- **Problem requirements**: Every entry in the data below needs to be repeated exactly.

BEGIN Available data

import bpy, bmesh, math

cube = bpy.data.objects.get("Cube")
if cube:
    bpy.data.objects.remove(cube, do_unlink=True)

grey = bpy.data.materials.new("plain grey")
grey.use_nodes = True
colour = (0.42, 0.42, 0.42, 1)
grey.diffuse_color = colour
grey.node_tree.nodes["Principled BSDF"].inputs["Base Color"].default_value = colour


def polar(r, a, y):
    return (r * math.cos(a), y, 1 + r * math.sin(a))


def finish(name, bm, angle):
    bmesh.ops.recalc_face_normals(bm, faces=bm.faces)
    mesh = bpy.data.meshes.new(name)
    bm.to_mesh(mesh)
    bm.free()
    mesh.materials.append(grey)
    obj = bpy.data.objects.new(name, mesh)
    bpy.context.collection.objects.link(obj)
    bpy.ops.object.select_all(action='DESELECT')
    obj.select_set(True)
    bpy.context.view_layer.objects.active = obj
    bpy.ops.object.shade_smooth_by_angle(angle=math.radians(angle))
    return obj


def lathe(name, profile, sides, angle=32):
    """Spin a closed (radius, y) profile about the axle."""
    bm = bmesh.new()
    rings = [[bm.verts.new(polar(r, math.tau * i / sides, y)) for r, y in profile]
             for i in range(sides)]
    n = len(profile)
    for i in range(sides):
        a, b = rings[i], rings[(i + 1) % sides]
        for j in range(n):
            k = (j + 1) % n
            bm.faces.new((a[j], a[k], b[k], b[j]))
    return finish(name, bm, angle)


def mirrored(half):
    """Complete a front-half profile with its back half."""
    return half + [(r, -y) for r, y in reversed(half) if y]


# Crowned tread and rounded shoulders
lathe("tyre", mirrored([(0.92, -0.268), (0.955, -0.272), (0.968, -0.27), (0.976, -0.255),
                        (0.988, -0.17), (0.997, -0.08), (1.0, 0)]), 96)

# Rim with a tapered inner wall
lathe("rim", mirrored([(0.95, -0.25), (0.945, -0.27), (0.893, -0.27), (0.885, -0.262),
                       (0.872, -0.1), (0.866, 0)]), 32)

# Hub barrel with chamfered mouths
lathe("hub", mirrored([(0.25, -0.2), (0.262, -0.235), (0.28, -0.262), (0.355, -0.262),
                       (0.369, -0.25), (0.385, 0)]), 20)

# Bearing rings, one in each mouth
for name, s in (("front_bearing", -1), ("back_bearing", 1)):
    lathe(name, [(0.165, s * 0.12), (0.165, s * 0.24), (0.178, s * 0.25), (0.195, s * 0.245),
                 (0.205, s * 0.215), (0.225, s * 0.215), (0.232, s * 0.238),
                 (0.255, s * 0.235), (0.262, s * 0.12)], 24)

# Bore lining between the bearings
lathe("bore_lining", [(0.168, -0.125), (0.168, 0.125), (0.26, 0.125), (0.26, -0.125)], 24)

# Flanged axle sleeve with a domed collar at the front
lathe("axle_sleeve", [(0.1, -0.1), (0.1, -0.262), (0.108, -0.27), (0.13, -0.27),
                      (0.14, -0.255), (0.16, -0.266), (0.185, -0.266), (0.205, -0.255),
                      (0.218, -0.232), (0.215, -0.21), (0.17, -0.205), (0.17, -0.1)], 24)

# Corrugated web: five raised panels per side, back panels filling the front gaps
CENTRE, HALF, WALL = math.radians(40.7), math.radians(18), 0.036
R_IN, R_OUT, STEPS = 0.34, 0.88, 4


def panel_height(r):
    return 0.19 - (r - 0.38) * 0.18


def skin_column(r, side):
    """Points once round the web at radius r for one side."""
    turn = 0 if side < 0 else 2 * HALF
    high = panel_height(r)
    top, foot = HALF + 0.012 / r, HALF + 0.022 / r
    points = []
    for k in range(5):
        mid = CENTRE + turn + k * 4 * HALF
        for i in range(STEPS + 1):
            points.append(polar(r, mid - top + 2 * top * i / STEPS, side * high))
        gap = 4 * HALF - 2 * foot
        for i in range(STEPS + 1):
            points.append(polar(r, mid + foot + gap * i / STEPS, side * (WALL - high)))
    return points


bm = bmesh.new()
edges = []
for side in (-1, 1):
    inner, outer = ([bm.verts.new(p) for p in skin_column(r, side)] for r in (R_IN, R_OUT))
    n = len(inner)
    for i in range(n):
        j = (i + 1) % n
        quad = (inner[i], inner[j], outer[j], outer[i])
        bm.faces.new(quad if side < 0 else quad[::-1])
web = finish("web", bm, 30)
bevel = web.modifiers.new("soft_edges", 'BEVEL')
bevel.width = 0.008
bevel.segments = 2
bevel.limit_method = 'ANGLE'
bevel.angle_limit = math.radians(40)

END Available data

- **Response for this exercise**:
import bpy, bmesh, math

cube = bpy.data.objects.get("Cube")
if cube:
    bpy.data.objects.remove(cube, do_unlink=True)

grey = bpy.data.materials.new("plain grey")
grey.use_nodes = True
colour = (0.42, 0.42, 0.42, 1)
grey.diffuse_color = colour
grey.node_tree.nodes["Principled BSDF"].inputs["Base Color"].default_value = colour


def polar(r, a, y):
    return (r * math.cos(a), y, 1 + r * math.sin(a))


def finish(name, bm, angle):
    bmesh.ops.recalc_face_normals(bm, faces=bm.faces)
    mesh = bpy.data.meshes.new(name)
    bm.to_mesh(mesh)
    bm.free()
    mesh.materials.append(grey)
    obj = bpy.data.objects.new(name, mesh)
    bpy.context.collection.objects.link(obj)
    bpy.ops.object.select_all(action='DESELECT')
    obj.select_set(True)
    bpy.context.view_layer.objects.active = obj
    bpy.ops.object.shade_smooth_by_angle(angle=math.radians(angle))
    return obj


def lathe(name, profile, sides, angle=32):
    """Spin a closed (radius, y) profile about the axle."""
    bm = bmesh.new()
    rings = [[bm.verts.new(polar(r, math.tau * i / sides, y)) for r, y in profile]
             for i in range(sides)]
    n = len(profile)
    for i in range(sides):
        a, b = rings[i], rings[(i + 1) % sides]
        for j in range(n):
            k = (j + 1) % n
            bm.faces.new((a[j], a[k], b[k], b[j]))
    return finish(name, bm, angle)


def mirrored(half):
    """Complete a front-half profile with its back half."""
    return half + [(r, -y) for r, y in reversed(half) if y]


# Crowned tread and rounded shoulders
lathe("tyre", mirrored([(0.92, -0.268), (0.955, -0.272), (0.968, -0.27), (0.976, -0.255),
                        (0.988, -0.17), (0.997, -0.08), (1.0, 0)]), 96)

# Rim with a tapered inner wall
lathe("rim", mirrored([(0.95, -0.25), (0.945, -0.27), (0.893, -0.27), (0.885, -0.262),
                       (0.872, -0.1), (0.866, 0)]), 32)

# Hub barrel with chamfered mouths
lathe("hub", mirrored([(0.25, -0.2), (0.262, -0.235), (0.28, -0.262), (0.355, -0.262),
                       (0.369, -0.25), (0.385, 0)]), 20)

# Bearing rings, one in each mouth
for name, s in (("front_bearing", -1), ("back_bearing", 1)):
    lathe(name, [(0.165, s * 0.12), (0.165, s * 0.24), (0.178, s * 0.25), (0.195, s * 0.245),
                 (0.205, s * 0.215), (0.225, s * 0.215), (0.232, s * 0.238),
                 (0.255, s * 0.235), (0.262, s * 0.12)], 24)

# Bore lining between the bearings
lathe("bore_lining", [(0.168, -0.125), (0.168, 0.125), (0.26, 0.125), (0.26, -0.125)], 24)

# Flanged axle sleeve with a domed collar at the front
lathe("axle_sleeve", [(0.1, -0.1), (0.1, -0.262), (0.108, -0.27), (0.13, -0.27),
                      (0.14, -0.255), (0.16, -0.266), (0.185, -0.266), (0.205, -0.255),
                      (0.218, -0.232), (0.215, -0.21), (0.17, -0.205), (0.17, -0.1)], 24)

# Corrugated web: five raised panels per side, back panels filling the front gaps
CENTRE, HALF, WALL = math.radians(40.7), math.radians(18), 0.036
R_IN, R_OUT, STEPS = 0.34, 0.88, 4


def panel_height(r):
    return 0.19 - (r - 0.38) * 0.18


def skin_column(r, side):
    """Points once round the web at radius r for one side."""
    turn = 0 if side < 0 else 2 * HALF
    high = panel_height(r)
    top, foot = HALF + 0.012 / r, HALF + 0.022 / r
    points = []
    for k in range(5):
        mid = CENTRE + turn + k * 4 * HALF
        for i in range(STEPS + 1):
            points.append(polar(r, mid - top + 2 * top * i / STEPS, side * high))
        gap = 4 * HALF - 2 * foot
        for i in range(STEPS + 1):
            points.append(polar(r, mid + foot + gap * i / STEPS, side * (WALL - high)))
    return points


bm = bmesh.new()
edges = []
for side in (-1, 1):
    inner, outer = ([bm.verts.new(p) for p in skin_column(r, side)] for r in (R_IN, R_OUT))
    n = len(inner)
    for i in range(n):
        j = (i + 1) % n
        quad = (inner[i], inner[j], outer[j], outer[i])
        bm.faces.new(quad if side < 0 else quad[::-1])
web = finish("web", bm, 30)
bevel = web.modifiers.new("soft_edges", 'BEVEL')
bevel.width = 0.008
bevel.segments = 2
bevel.limit_method = 'ANGLE'
bevel.angle_limit = math.radians(40)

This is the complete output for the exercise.